## Assignment
Any image in the records is to be dropped, and everything else duplicated precisely.

+++ Source material

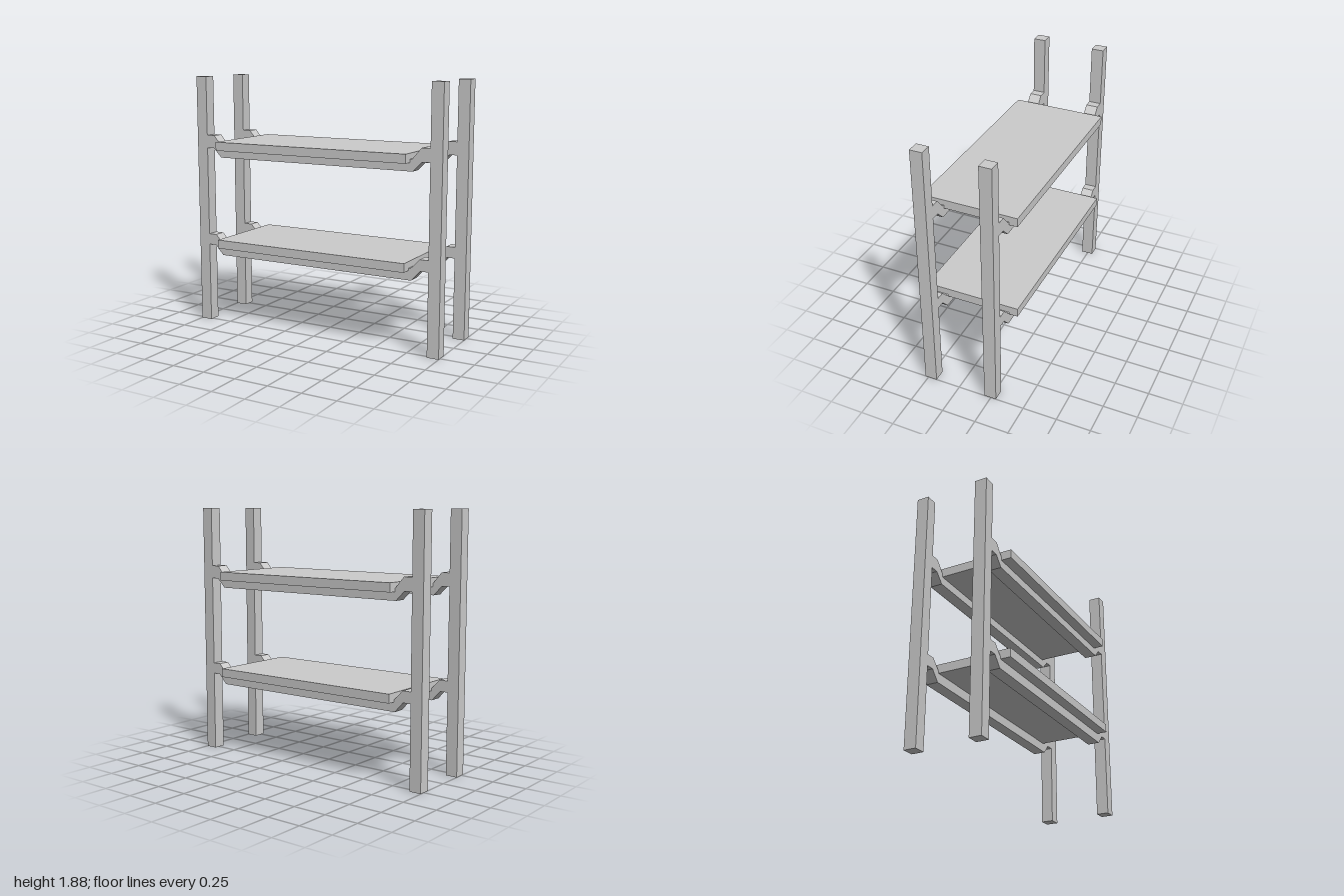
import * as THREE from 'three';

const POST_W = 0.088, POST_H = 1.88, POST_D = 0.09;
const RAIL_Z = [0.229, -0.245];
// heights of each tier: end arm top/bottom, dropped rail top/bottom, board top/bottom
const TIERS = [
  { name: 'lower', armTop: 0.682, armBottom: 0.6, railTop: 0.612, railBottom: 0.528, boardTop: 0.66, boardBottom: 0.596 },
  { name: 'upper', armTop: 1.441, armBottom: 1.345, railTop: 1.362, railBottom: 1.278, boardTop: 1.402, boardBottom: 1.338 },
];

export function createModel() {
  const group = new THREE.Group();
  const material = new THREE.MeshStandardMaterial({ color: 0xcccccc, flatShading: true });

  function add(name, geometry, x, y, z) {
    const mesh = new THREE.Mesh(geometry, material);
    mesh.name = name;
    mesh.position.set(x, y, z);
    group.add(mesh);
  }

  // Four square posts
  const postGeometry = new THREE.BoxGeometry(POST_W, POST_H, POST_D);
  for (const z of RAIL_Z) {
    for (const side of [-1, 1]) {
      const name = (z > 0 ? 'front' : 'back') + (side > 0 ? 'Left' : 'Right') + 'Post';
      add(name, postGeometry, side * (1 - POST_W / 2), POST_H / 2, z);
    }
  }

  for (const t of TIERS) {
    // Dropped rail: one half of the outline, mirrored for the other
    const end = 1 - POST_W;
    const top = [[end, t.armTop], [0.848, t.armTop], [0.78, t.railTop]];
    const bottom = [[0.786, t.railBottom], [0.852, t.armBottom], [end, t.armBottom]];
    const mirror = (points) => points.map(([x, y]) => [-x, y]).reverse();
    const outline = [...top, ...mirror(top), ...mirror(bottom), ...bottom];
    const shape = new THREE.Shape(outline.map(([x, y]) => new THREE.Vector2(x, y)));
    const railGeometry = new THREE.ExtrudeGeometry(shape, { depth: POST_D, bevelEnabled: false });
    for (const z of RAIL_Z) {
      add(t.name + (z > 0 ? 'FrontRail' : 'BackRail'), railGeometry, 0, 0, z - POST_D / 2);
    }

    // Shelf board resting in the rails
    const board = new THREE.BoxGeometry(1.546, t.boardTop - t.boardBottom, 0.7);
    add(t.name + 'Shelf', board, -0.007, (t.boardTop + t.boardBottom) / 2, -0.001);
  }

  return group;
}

++++++

## Task output
import * as THREE from 'three';

const POST_W = 0.088, POST_H = 1.88, POST_D = 0.09;
const RAIL_Z = [0.229, -0.245];
// heights of each tier: end arm top/bottom, dropped rail top/bottom, board top/bottom
const TIERS = [
  { name: 'lower', armTop: 0.682, armBottom: 0.6, railTop: 0.612, railBottom: 0.528, boardTop: 0.66, boardBottom: 0.596 },
  { name: 'upper', armTop: 1.441, armBottom: 1.345, railTop: 1.362, railBottom: 1.278, boardTop: 1.402, boardBottom: 1.338 },
];

export function createModel() {
  const group = new THREE.Group();
  const material = new THREE.MeshStandardMaterial({ color: 0xcccccc, flatShading: true });

  function add(name, geometry, x, y, z) {
    const mesh = new THREE.Mesh(geometry, material);
    mesh.name = name;
    mesh.position.set(x, y, z);
    group.add(mesh);
  }

  // Four square posts
  const postGeometry = new THREE.BoxGeometry(POST_W, POST_H, POST_D);
  for (const z of RAIL_Z) {
    for (const side of [-1, 1]) {
      const name = (z > 0 ? 'front' : 'back') + (side > 0 ? 'Left' : 'Right') + 'Post';
      add(name, postGeometry, side * (1 - POST_W / 2), POST_H / 2, z);
    }
  }

  for (const t of TIERS) {
    // Dropped rail: one half of the outline, mirrored for the other
    const end = 1 - POST_W;
    const top = [[end, t.armTop], [0.848, t.armTop], [0.78, t.railTop]];
    const bottom = [[0.786, t.railBottom], [0.852, t.armBottom], [end, t.armBottom]];
    const mirror = (points) => points.map(([x, y]) => [-x, y]).reverse();
    const outline = [...top, ...mirror(top), ...mirror(bottom), ...bottom];
    const shape = new THREE.Shape(outline.map(([x, y]) => new THREE.Vector2(x, y)));
    const railGeometry = new THREE.ExtrudeGeometry(shape, { depth: POST_D, bevelEnabled: false });
    for (const z of RAIL_Z) {
      add(t.name + (z > 0 ? 'FrontRail' : 'BackRail'), railGeometry, 0, 0, z - POST_D / 2);
    }

    // Shelf board resting in the rails
    const board = new THREE.BoxGeometry(1.546, t.boardTop - t.boardBottom, 0.7);
    add(t.name + 'Shelf', board, -0.007, (t.boardTop + t.boardBottom) / 2, -0.001);
  }

  return group;
}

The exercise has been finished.